(Sanskrit अमृत; Tibetan བདུད་རྩི་ dutsi; Chinese 甘露) A symbolic beverage that provides immortality, which represents the secret of preserving and transmuting the sexual energy.
"'The gods are long-lived; through ambrosia (amrita) they are..." - The Grihya Sutras, Kandika
"The ambrosial drink or food of the Gods; the food which gives immortality. The elixir of life churned out of the ocean of milk in the Puranic allegory.
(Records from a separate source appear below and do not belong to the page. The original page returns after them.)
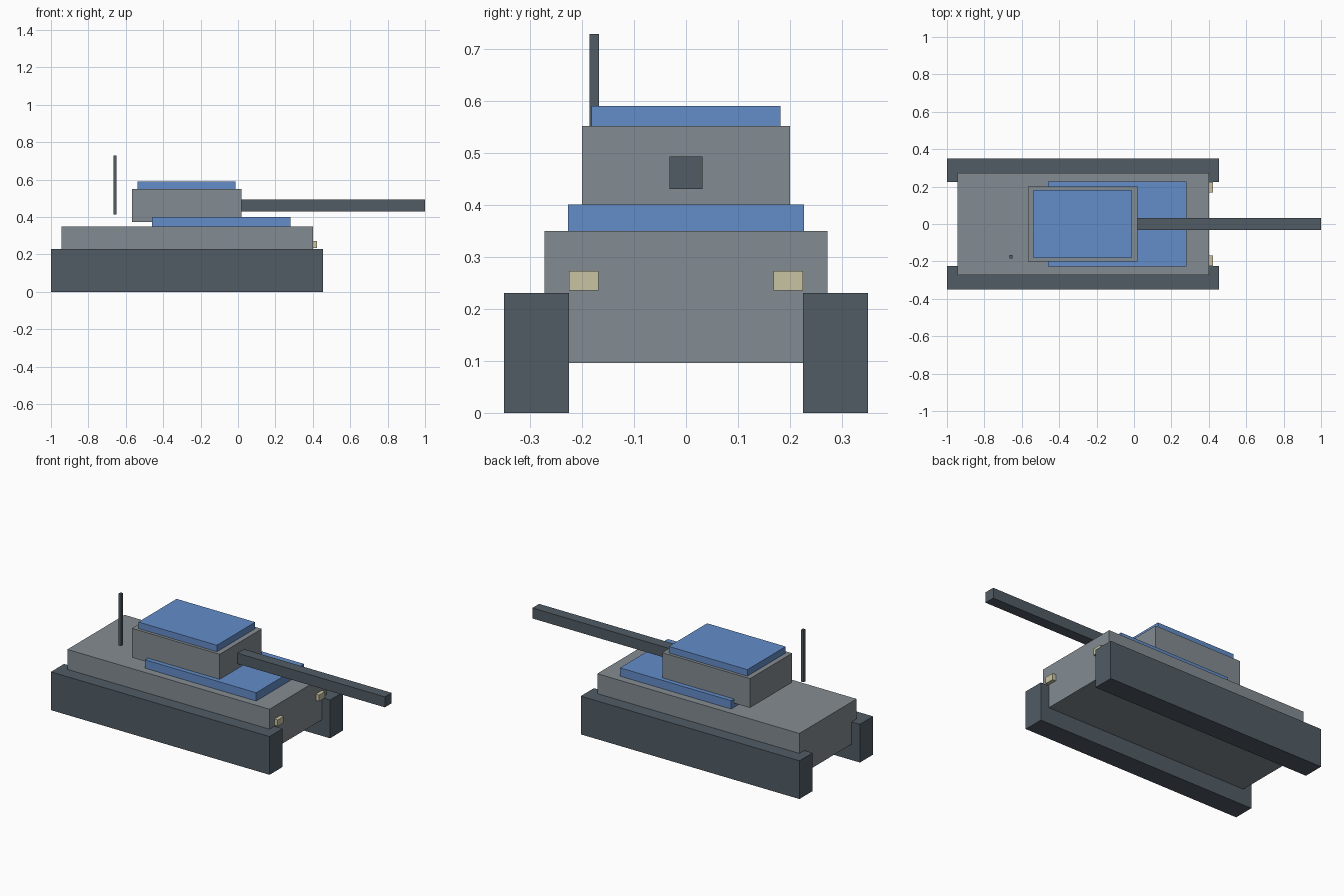
import bpy
import bmesh
from mathutils import Vector

cube = bpy.data.objects.get("Cube")
if cube:
    bpy.data.objects.remove(cube, do_unlink=True)


def material(name, rgb):
    mat = bpy.data.materials.new(name)
    mat.use_nodes = True
    colour = (*rgb, 1.0)
    mat.diffuse_color = colour
    mat.node_tree.nodes["Principled BSDF"].inputs["Base Color"].default_value = colour
    return mat


grey = material("hull grey", (0.231, 0.262, 0.287))
dark = material("dark slate", (0.083, 0.107, 0.130))
blue = material("panel blue", (0.125, 0.266, 0.59))
cream = material("lamp cream", (0.578, 0.546, 0.366))


def box(name, mat, x, y, z):
    """Box spanning the given (min, max) ranges, with its origin at its centre."""
    low, high = Vector((x[0], y[0], z[0])), Vector((x[1], y[1], z[1]))
    size = high - low
    bm = bmesh.new()
    bmesh.ops.create_cube(bm, size=1.0)
    bmesh.ops.scale(bm, vec=size, verts=bm.verts)
    mesh = bpy.data.meshes.new(name)
    bm.to_mesh(mesh)
    bm.free()
    mesh.materials.append(mat)
    obj = bpy.data.objects.new(name, mesh)
    obj.location = (low + high) / 2
    bpy.context.collection.objects.link(obj)
    return obj


def centred(name, mat, x, half_width, z):
    return box(name, mat, x, (-half_width, half_width), z)


def pair(name, mat, x, y, z):
    """One box on each side of the centre line."""
    box("back_" + name, mat, x, y, z)
    box("front_" + name, mat, x, (-y[1], -y[0]), z)


# Running gear and body
pair("track", dark, (-1.0, 0.455), (0.225, 0.35), (0.0, 0.23))
centred("hull", grey, (-0.945, 0.4), 0.272, (0.096, 0.35))
centred("deck_panel", blue, (-0.46, 0.28), 0.227, (0.35, 0.4))
pair("headlamp", cream, (0.4, 0.422), (0.168, 0.225), (0.235, 0.273))

# Turret, roof panel and gun
centred("turret", grey, (-0.566, 0.018), 0.2, (0.375, 0.551))
centred("turret_roof_panel", blue, (-0.536, -0.013), 0.182, (0.551, 0.59))
centred("gun_barrel", dark, (0.018, 1.0), 0.032, (0.43, 0.493))

# Aerial behind the turret
box("aerial", dark, (-0.665, -0.65), (-0.185, -0.167), (0.415, 0.728))
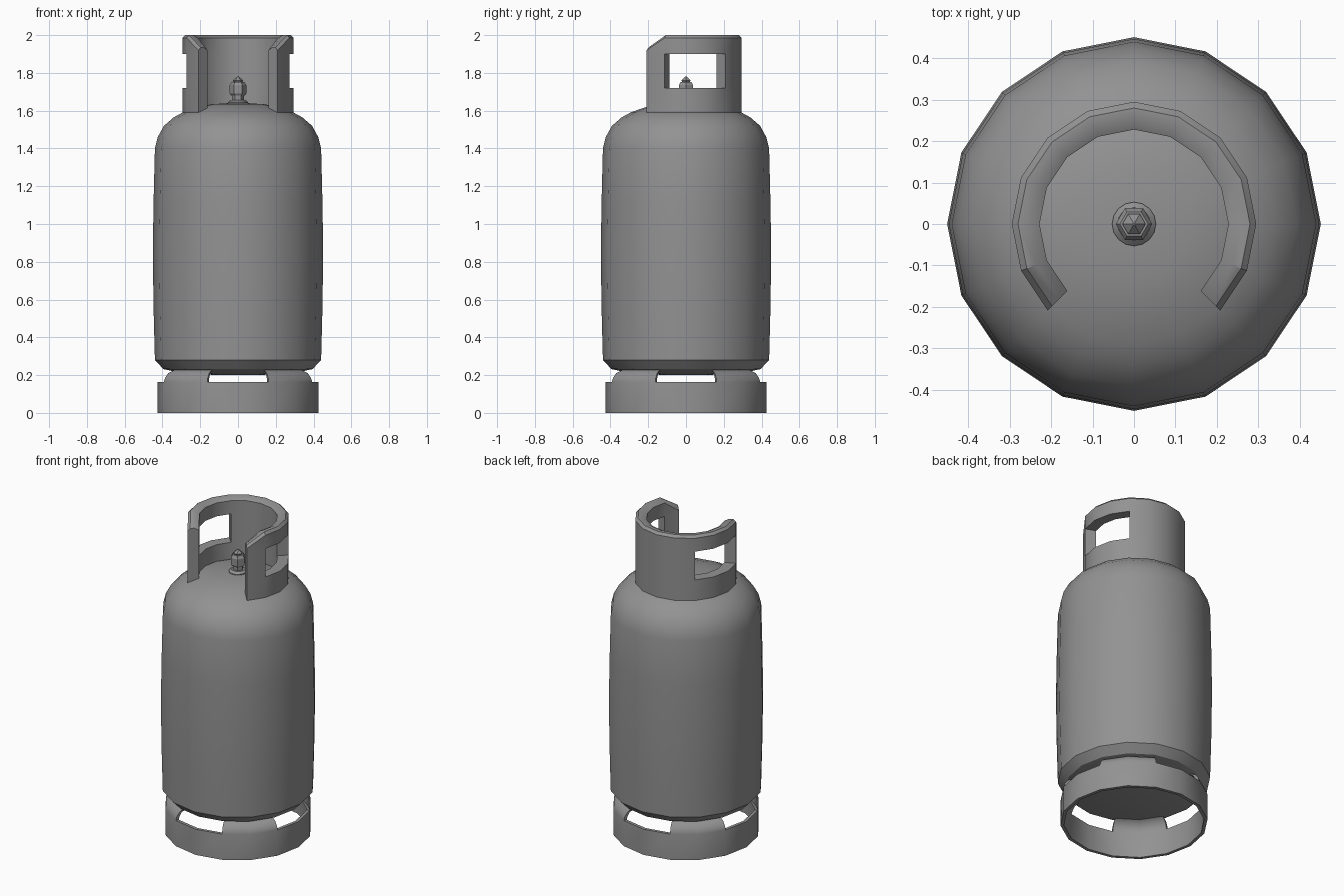
import bpy, bmesh
from math import cos, sin, pi, radians

if "Cube" in bpy.data.objects:
    bpy.data.objects.remove(bpy.data.objects["Cube"])

# Dark grey paint
paint = bpy.data.materials.new("dark_grey_paint")
paint.diffuse_color = (0.29, 0.29, 0.29, 1)
paint.use_nodes = True
paint.node_tree.nodes["Principled BSDF"].inputs["Base Color"].default_value = paint.diffuse_color


def finish(name, bm, angle=30):
    bmesh.ops.recalc_face_normals(bm, faces=bm.faces)
    mesh = bpy.data.meshes.new(name)
    bm.to_mesh(mesh)
    bm.free()
    mesh.materials.append(paint)
    ob = bpy.data.objects.new(name, mesh)
    bpy.context.collection.objects.link(ob)
    bpy.context.view_layer.objects.active = ob
    ob.select_set(True)
    bpy.ops.object.shade_smooth_by_angle(angle=radians(angle))
    ob.select_set(False)
    return ob


def lathe(name, profile, sides, angle=30):
    """Revolve (radius, z) points; the first and last rings are capped."""
    bm = bmesh.new()
    rings = [[bm.verts.new((r * cos(2 * pi * i / sides), r * sin(2 * pi * i / sides), z))
              for i in range(sides)] for r, z in profile]
    for a, b in zip(rings, rings[1:]):
        for i in range(sides):
            j = (i + 1) % sides
            bm.faces.new((a[i], a[j], b[j], b[i]))
    bm.faces.new(rings[0])
    bm.faces.new(rings[-1])
    return finish(name, bm, angle)


def shell(name, rows, start, segs, closed, is_open, drop=0.0):
    """Thick curved wall. rows: (outer r, inner r, z); is_open(col, row) leaves a gap."""
    bm = bmesh.new()
    step = radians(22.5)
    cols = segs if closed else segs + 1
    grid = []
    for i in range(cols):
        a = start + i * step
        col = []
        for k, (ro, ri, z) in enumerate(rows):
            if i in (0, cols - 1) and k >= len(rows) - 2:
                z -= drop
            col.append([bm.verts.new((r * cos(a), r * sin(a), z)) for r in (ro, ri)])
        grid.append(col)

    def solid(i, k):
        if closed:
            i %= segs
        return 0 <= i < segs and 0 <= k < len(rows) - 1 and not is_open(i, k)

    for i in range(segs):
        for k in range(len(rows) - 1):
            if not solid(i, k):
                continue
            a, b = grid[i], grid[(i + 1) % cols]
            for s in (0, 1):
                bm.faces.new((a[k][s], b[k][s], b[k + 1][s], a[k + 1][s]))
            edges = (((i - 1, k), a[k], a[k + 1]), ((i + 1, k), b[k], b[k + 1]),
                     ((i, k - 1), a[k], b[k]), ((i, k + 1), a[k + 1], b[k + 1]))
            for cell, p, q in edges:
                if not solid(*cell):
                    bm.faces.new((p[0], q[0], q[1], p[1]))
    return finish(name, bm)


# Tank body, slightly bulged, with domed shoulder
lathe("tank_body", [(0.12, 0.20), (0.33, 0.218), (0.395, 0.232), (0.44, 0.28), (0.447, 0.55),
                    (0.451, 0.85), (0.447, 1.12), (0.44, 1.40), (0.425, 1.46), (0.392, 1.52),
                    (0.34, 1.565), (0.29, 1.592), (0.21, 1.62), (0.14, 1.634), (0.05, 1.64)], 16)

# Foot ring with four slots under the tank
shell("foot_ring",
      [(0.425, 0.405, 0), (0.425, 0.405, 0.163), (0.418, 0.398, 0.185),
       (0.40, 0.383, 0.21), (0.37, 0.358, 0.225), (0.34, 0.335, 0.235)],
      0, 16, True, lambda i, k: k >= 1 and i % 4 in (0, 3))

# Guard collar, open at the front, with two hand windows and a bevelled rim
shell("guard_collar",
      [(0.295, 0.228, 1.585), (0.295, 0.228, 1.72), (0.295, 0.228, 1.90),
       (0.295, 0.228, 1.985), (0.28, 0.257, 2.0)],
      radians(-45), 12, False,
      lambda i, k: k == 1 and i in (1, 2, 3, 8, 9, 10), drop=0.065)

# Valve
lathe("valve_base", [(0.053, 1.625), (0.053, 1.645), (0.04, 1.657)], 16)
lathe("valve_stem", [(0.031, 1.65), (0.031, 1.69)], 6)
lathe("valve_nut", [(0.036, 1.68), (0.044, 1.69), (0.044, 1.735), (0.034, 1.752)], 6, 10)
lathe("valve_tip", [(0.022, 1.75), (0.028, 1.76), (0.003, 1.782)], 6, 10)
An old vedic term applied to the sacred Soma juice in the Temple Mysteries." - from the Theosophical Glossary.
The transmutation of the sexual waters elaborates the extraordinary "pure waters of Amrita," ambrosia, soma, the mercury of secret philosophy.
"In the primordial Chaos, before it became developed into the Seven Oceans (Sapta Samudra) -- emblematical of the seven gunas (conditioned qualities) composed of trigunas (Satwa, Rajas and Tamas, see Puranas) -- lie latent both Amrita (immortality) and Visha (poison, death, evil). This allegory is found in the "Churning of the Ocean" by the gods. Amrita is beyond any guna, for it is UNCONDITIONED per se; yet when fallen into the phenomenal creation it got mixed up with EVIL, Chaos, with latent theos in it, and before Kosmos was evolved. Hence, one finds Vishnu -- standing here for eternal Law -- periodically calling forth Kosmos into activity -- "churning out of the primitive Ocean (boundless Chaos) the Amrita of Eternity, reserved only for the gods and devas; and he has to employ in the task Nagas and Asuras -- demons in exoteric Hinduism. The whole allegory is highly philosophical, and we find it repeated in every philosophical System. Plato, having fully embraced the ideas of Pythagoras -- who had brought them from India -- compiled and published them in a form more intelligible than the mysterious numerals of the Greek Sage." - H.P. Blavatsky, The Secret Doctrine
"Narada said, Salutations to thee, O God of gods, O thou that art freed from all acts! Thou art he who is divested of all attributes, who is the Witness of all the worlds, who is called Kshetrajna, who is the foremost of all Beings, who is Infinite, who is called Purusha, who is the great Purusha, who is the foremost of all Purushas, who is the soul of the three attributes, who is called the Foremost, who is Amrita (nectar), who is called Immortal..." - The Mahabarata